((

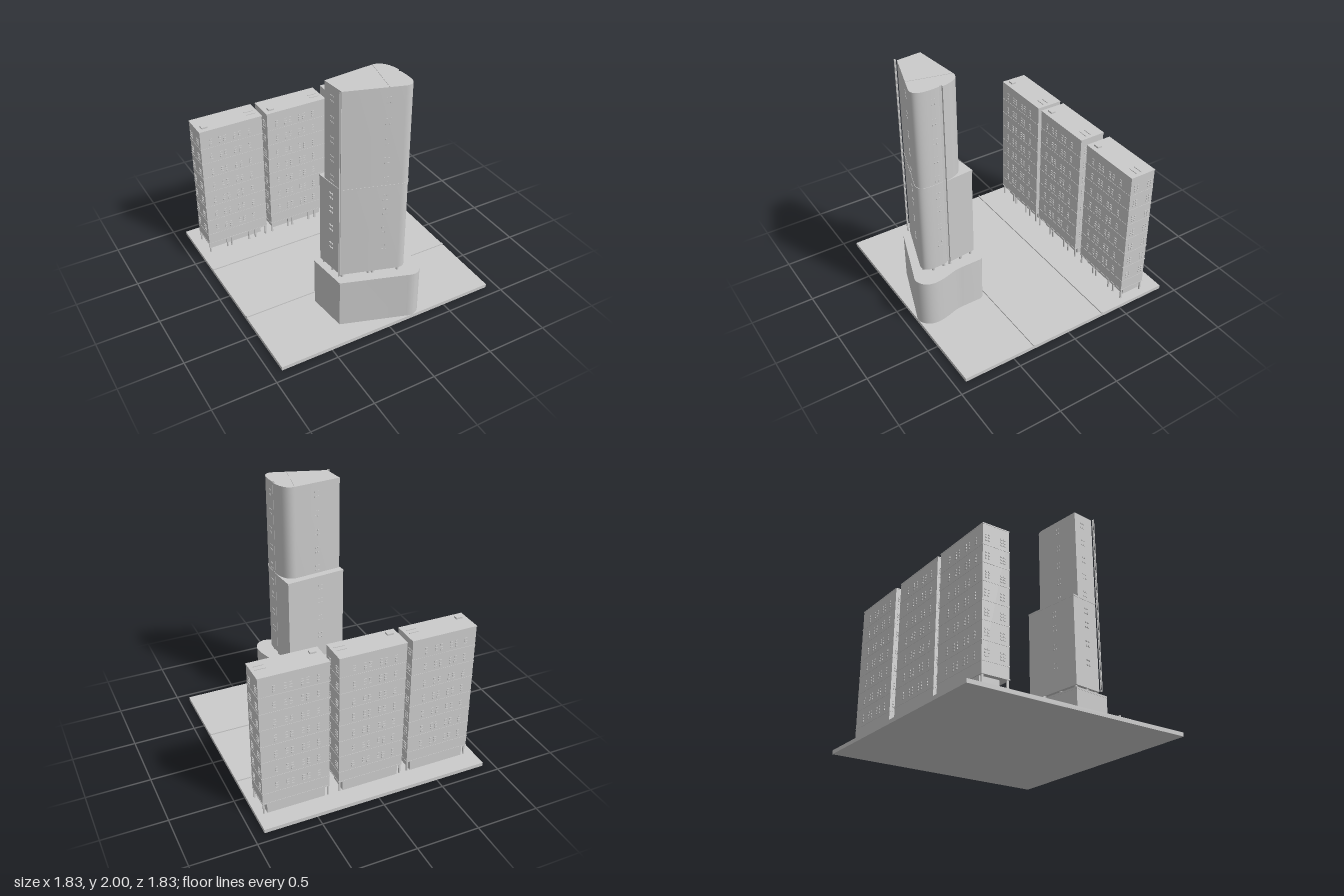
import * as THREE from 'three';
import { mergeGeometries, toCreasedNormals } from 'three/addons/utils/BufferGeometryUtils.js';

const mat = new THREE.MeshStandardMaterial({ color: 0xcccccc });

// Box geometry given by its centre, size and optional turn about y
function box(x, y, z, w, h, d, turn = 0) {
  return new THREE.BoxGeometry(w, h, d).rotateY(turn).translate(x, y, z);
}

function add(parent, name, geo) {
  const parts = Array.isArray(geo) ? geo : [geo];
  const mesh = new THREE.Mesh(parts.length > 1 ? mergeGeometries(parts) : parts[0], mat);
  mesh.name = name;
  parent.add(mesh);
  return mesh;
}

// Closed plan outline: [x, z] is a straight step, [cx, cz, x, z] a curved one
function plan(steps) {
  const s = new THREE.Shape();
  steps.forEach((p, i) => {
    if (i === 0) s.moveTo(p[0], -p[1]);
    else if (p.length === 2) s.lineTo(p[0], -p[1]);
    else s.quadraticCurveTo(p[0], -p[1], p[2], -p[3]);
  });
  s.closePath();
  return s;
}

// Vertical prism over a plan, with an optional overhang around its centre
function prism(steps, y0, y1, grow = 1, cx = 0, cz = 0) {
  const g = new THREE.ExtrudeGeometry(plan(steps), { depth: y1 - y0, bevelEnabled: false, curveSegments: 10 });
  g.rotateX(-Math.PI / 2).translate(-cx, y0, -cz).scale(grow, 1, grow).translate(cx, 0, cz);
  return toCreasedNormals(g, 0.5);
}

// Small window of 2 x 2 panes on a wall facing direction `turn`
function panes(x, y, z, turn, cols = [-0.012, 0.012], rows = [-0.02, 0.02], w = 0.014) {
  const out = [];
  for (const c of cols) for (const r of rows) {
    out.push(box(x + c * Math.cos(turn), y + r, z - c * Math.sin(turn), w, 0.011, 0.01, turn));
  }
  return out;
}

function createTower() {
  const tower = new THREE.Group();
  tower.name = 'tower';

  const podium = [[-0.37, 0.41], [0.19, 0.345], [0.25, 0.34, 0.255, 0.39], [0.255, 0.55],
    [0.256, 0.6, 0.275, 0.655], [0.3, 0.73, 0.302, 0.79], [0.3, 0.88, 0.225, 0.909],
    [0.195, 0.92, 0.15, 0.9], [-0.335, 0.735]];
  // Rounded front lobe and front wall shared by both shafts
  const lobe = [[0.174, 0.605], [0.174, 0.625], [0.183, 0.63], [0.192, 0.67, 0.19, 0.74],
    [0.185, 0.842, 0.105, 0.822], [-0.305, 0.69]];
  const lower = [[-0.335, 0.44], [0.17, 0.385], [0.19, 0.605], ...lobe];
  const upper = [[-0.325, 0.495], [0.07, 0.455], [0.165, 0.45, 0.19, 0.605], ...lobe];

  add(tower, 'podium', prism(podium, 0.03, 0.425));
  add(tower, 'podiumRim', prism(podium, 0.42, 0.435, 1.008, -0.03, 0.62));
  add(tower, 'lowerShaft', prism(lower, 0.47, 1.215));
  add(tower, 'shaftLedge', prism(lower, 1.212, 1.226, 1.012, -0.06, 0.6));
  add(tower, 'upperShaft', prism(upper, 1.22, 1.997));
  add(tower, 'roofSeam', box(0.035, 1.997, 0.625, 0.004, 0.006, 0.335, -0.21));

  // Stilts carrying the shaft above the podium
  const spots = [[-0.31, 0.455], [-0.28, 0.67], [-0.09, 0.73], [-0.06, 0.74], [-0.15, 0.44], [0.02, 0.42],
    [0.15, 0.405], [0.16, 0.5], [0.17, 0.6], [0.165, 0.65], [0.165, 0.74], [0.12, 0.8], [-0.3, 0.57]];
  add(tower, 'stilts', spots.map(([x, z]) =>
    new THREE.CylinderGeometry(0.011, 0.011, 0.045, 10).translate(x, 0.45, z)));

  // Slender corner fins running the full height
  add(tower, 'cornerFins', [box(-0.325, 1.235, 0.7, 0.007, 1.53, 0.007),
    box(-0.313, 1.235, 0.698, 0.004, 1.53, 0.006)]);

  // Small windows in a single column on each side
  const windows = [];
  for (const y of [0.68, 0.84, 1.0, 1.12, 1.27, 1.43, 1.58, 1.74, 1.9]) {
    const low = y < 1.22;
    windows.push(...panes(0, y, 0.786, -0.31));
    windows.push(...panes(0.187, y, 0.68, Math.PI / 2));
    windows.push(...panes(-0.12, y, low ? 0.417 : 0.475, Math.PI + 0.105));
    windows.push(...panes(low ? -0.321 : -0.315, y, 0.58, -Math.PI / 2 + 0.11));
  }
  add(tower, 'towerWindows', windows);
  return tower;
}

function createApartmentBlock(x) {
  const block = new THREE.Group();
  block.name = 'apartmentBlock';
  block.position.set(x, 0, -0.6525);

  const W = 0.53, D = 0.215;
  add(block, 'walls', box(0, 0.66, 0, W, 1.08, D));
  add(block, 'lobby', box(0, 0.075, -0.025, 0.46, 0.1, 0.155));

  // Floor bands
  const floors = [0.122, 0.21, 0.35, 0.49, 0.63, 0.77, 0.905, 1.04, 1.198];
  add(block, 'floorBands', floors.map(y => box(0, y, 0, W + 0.005, 0.008, D + 0.005)));

  // Ground floor posts along the open front and at the back corners
  const posts = [-0.255, -0.1, -0.06, 0.1, 0.16, 0.255].map(px => box(px, 0.075, 0.097, 0.012, 0.1, 0.012));
  for (const s of [-1, 1]) posts.push(box(s * 0.255, 0.075, -0.097, 0.012, 0.1, 0.012));
  add(block, 'groundPosts', posts);

  // Windows: single, pair, pair, single on the long sides; two on each end
  const windows = [];
  const cols = [-0.012, 0.012];
  for (let i = 1; i < 8; i++) {
    const y = floors[i] + 0.055;
    const rows = i === 5 ? [-0.028, -0.008, 0.012] : [-0.022, 0, 0.022];
    for (const s of [1, -1]) {
      const turn = s > 0 ? 0 : Math.PI;
      for (const wx of [-0.18, -0.08, 0.045, 0.15]) {
        const pair = wx === -0.08 || wx === 0.045;
        windows.push(...panes(wx, y, s * D / 2, turn, pair ? [-0.02, 0.02] : [0], rows, 0.02));
      }
      for (const wz of [-0.07, 0.055]) {
        windows.push(...panes(s * W / 2, y, wz, s * Math.PI / 2, cols, rows));
      }
    }
  }
  add(block, 'blockWindows', windows);

  // Roof hatch and two low vents
  add(block, 'roofHatch', box(-0.205, 1.205, 0.052, 0.05, 0.02, 0.038));
  add(block, 'roofVents', [-0.002, 0.042].map(z => box(0.2, 1.203, z, 0.08, 0.008, 0.006)));
  return block;
}

export function createModel() {
  const model = new THREE.Group();
  model.name = 'cityBlock';

  // Ground slab with two kerbs
  add(model, 'groundSlab', box(0, 0.015, 0, 1.83, 0.03, 1.83));
  for (const z of [-0.325, 0.318]) add(model, 'kerb', box(0, 0.034, z, 1.83, 0.012, 0.014));

  for (const x of [-0.58, -0.005, 0.6]) model.add(createApartmentBlock(x));
  model.add(createTower());
  return model;
}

))

Once the pictures are set aside, output the whole listing exactly.

## ANSWER TO THIS TASK
import * as THREE from 'three';
import { mergeGeometries, toCreasedNormals } from 'three/addons/utils/BufferGeometryUtils.js';

const mat = new THREE.MeshStandardMaterial({ color: 0xcccccc });

// Box geometry given by its centre, size and optional turn about y
function box(x, y, z, w, h, d, turn = 0) {
  return new THREE.BoxGeometry(w, h, d).rotateY(turn).translate(x, y, z);
}

function add(parent, name, geo) {
  const parts = Array.isArray(geo) ? geo : [geo];
  const mesh = new THREE.Mesh(parts.length > 1 ? mergeGeometries(parts) : parts[0], mat);
  mesh.name = name;
  parent.add(mesh);
  return mesh;
}

// Closed plan outline: [x, z] is a straight step, [cx, cz, x, z] a curved one
function plan(steps) {
  const s = new THREE.Shape();
  steps.forEach((p, i) => {
    if (i === 0) s.moveTo(p[0], -p[1]);
    else if (p.length === 2) s.lineTo(p[0], -p[1]);
    else s.quadraticCurveTo(p[0], -p[1], p[2], -p[3]);
  });
  s.closePath();
  return s;
}

// Vertical prism over a plan, with an optional overhang around its centre
function prism(steps, y0, y1, grow = 1, cx = 0, cz = 0) {
  const g = new THREE.ExtrudeGeometry(plan(steps), { depth: y1 - y0, bevelEnabled: false, curveSegments: 10 });
  g.rotateX(-Math.PI / 2).translate(-cx, y0, -cz).scale(grow, 1, grow).translate(cx, 0, cz);
  return toCreasedNormals(g, 0.5);
}

// Small window of 2 x 2 panes on a wall facing direction `turn`
function panes(x, y, z, turn, cols = [-0.012, 0.012], rows = [-0.02, 0.02], w = 0.014) {
  const out = [];
  for (const c of cols) for (const r of rows) {
    out.push(box(x + c * Math.cos(turn), y + r, z - c * Math.sin(turn), w, 0.011, 0.01, turn));
  }
  return out;
}

function createTower() {
  const tower = new THREE.Group();
  tower.name = 'tower';

  const podium = [[-0.37, 0.41], [0.19, 0.345], [0.25, 0.34, 0.255, 0.39], [0.255, 0.55],
    [0.256, 0.6, 0.275, 0.655], [0.3, 0.73, 0.302, 0.79], [0.3, 0.88, 0.225, 0.909],
    [0.195, 0.92, 0.15, 0.9], [-0.335, 0.735]];
  // Rounded front lobe and front wall shared by both shafts
  const lobe = [[0.174, 0.605], [0.174, 0.625], [0.183, 0.63], [0.192, 0.67, 0.19, 0.74],
    [0.185, 0.842, 0.105, 0.822], [-0.305, 0.69]];
  const lower = [[-0.335, 0.44], [0.17, 0.385], [0.19, 0.605], ...lobe];
  const upper = [[-0.325, 0.495], [0.07, 0.455], [0.165, 0.45, 0.19, 0.605], ...lobe];

  add(tower, 'podium', prism(podium, 0.03, 0.425));
  add(tower, 'podiumRim', prism(podium, 0.42, 0.435, 1.008, -0.03, 0.62));
  add(tower, 'lowerShaft', prism(lower, 0.47, 1.215));
  add(tower, 'shaftLedge', prism(lower, 1.212, 1.226, 1.012, -0.06, 0.6));
  add(tower, 'upperShaft', prism(upper, 1.22, 1.997));
  add(tower, 'roofSeam', box(0.035, 1.997, 0.625, 0.004, 0.006, 0.335, -0.21));

  // Stilts carrying the shaft above the podium
  const spots = [[-0.31, 0.455], [-0.28, 0.67], [-0.09, 0.73], [-0.06, 0.74], [-0.15, 0.44], [0.02, 0.42],
    [0.15, 0.405], [0.16, 0.5], [0.17, 0.6], [0.165, 0.65], [0.165, 0.74], [0.12, 0.8], [-0.3, 0.57]];
  add(tower, 'stilts', spots.map(([x, z]) =>
    new THREE.CylinderGeometry(0.011, 0.011, 0.045, 10).translate(x, 0.45, z)));

  // Slender corner fins running the full height
  add(tower, 'cornerFins', [box(-0.325, 1.235, 0.7, 0.007, 1.53, 0.007),
    box(-0.313, 1.235, 0.698, 0.004, 1.53, 0.006)]);

  // Small windows in a single column on each side
  const windows = [];
  for (const y of [0.68, 0.84, 1.0, 1.12, 1.27, 1.43, 1.58, 1.74, 1.9]) {
    const low = y < 1.22;
    windows.push(...panes(0, y, 0.786, -0.31));
    windows.push(...panes(0.187, y, 0.68, Math.PI / 2));
    windows.push(...panes(-0.12, y, low ? 0.417 : 0.475, Math.PI + 0.105));
    windows.push(...panes(low ? -0.321 : -0.315, y, 0.58, -Math.PI / 2 + 0.11));
  }
  add(tower, 'towerWindows', windows);
  return tower;
}

function createApartmentBlock(x) {
  const block = new THREE.Group();
  block.name = 'apartmentBlock';
  block.position.set(x, 0, -0.6525);

  const W = 0.53, D = 0.215;
  add(block, 'walls', box(0, 0.66, 0, W, 1.08, D));
  add(block, 'lobby', box(0, 0.075, -0.025, 0.46, 0.1, 0.155));

  // Floor bands
  const floors = [0.122, 0.21, 0.35, 0.49, 0.63, 0.77, 0.905, 1.04, 1.198];
  add(block, 'floorBands', floors.map(y => box(0, y, 0, W + 0.005, 0.008, D + 0.005)));

  // Ground floor posts along the open front and at the back corners
  const posts = [-0.255, -0.1, -0.06, 0.1, 0.16, 0.255].map(px => box(px, 0.075, 0.097, 0.012, 0.1, 0.012));
  for (const s of [-1, 1]) posts.push(box(s * 0.255, 0.075, -0.097, 0.012, 0.1, 0.012));
  add(block, 'groundPosts', posts);

  // Windows: single, pair, pair, single on the long sides; two on each end
  const windows = [];
  const cols = [-0.012, 0.012];
  for (let i = 1; i < 8; i++) {
    const y = floors[i] + 0.055;
    const rows = i === 5 ? [-0.028, -0.008, 0.012] : [-0.022, 0, 0.022];
    for (const s of [1, -1]) {
      const turn = s > 0 ? 0 : Math.PI;
      for (const wx of [-0.18, -0.08, 0.045, 0.15]) {
        const pair = wx === -0.08 || wx === 0.045;
        windows.push(...panes(wx, y, s * D / 2, turn, pair ? [-0.02, 0.02] : [0], rows, 0.02));
      }
      for (const wz of [-0.07, 0.055]) {
        windows.push(...panes(s * W / 2, y, wz, s * Math.PI / 2, cols, rows));
      }
    }
  }
  add(block, 'blockWindows', windows);

  // Roof hatch and two low vents
  add(block, 'roofHatch', box(-0.205, 1.205, 0.052, 0.05, 0.02, 0.038));
  add(block, 'roofVents', [-0.002, 0.042].map(z => box(0.2, 1.203, z, 0.08, 0.008, 0.006)));
  return block;
}

export function createModel() {
  const model = new THREE.Group();
  model.name = 'cityBlock';

  // Ground slab with two kerbs
  add(model, 'groundSlab', box(0, 0.015, 0, 1.83, 0.03, 1.83));
  for (const z of [-0.325, 0.318]) add(model, 'kerb', box(0, 0.034, z, 1.83, 0.012, 0.014));

  for (const x of [-0.58, -0.005, 0.6]) model.add(createApartmentBlock(x));
  model.add(createTower());
  return model;
}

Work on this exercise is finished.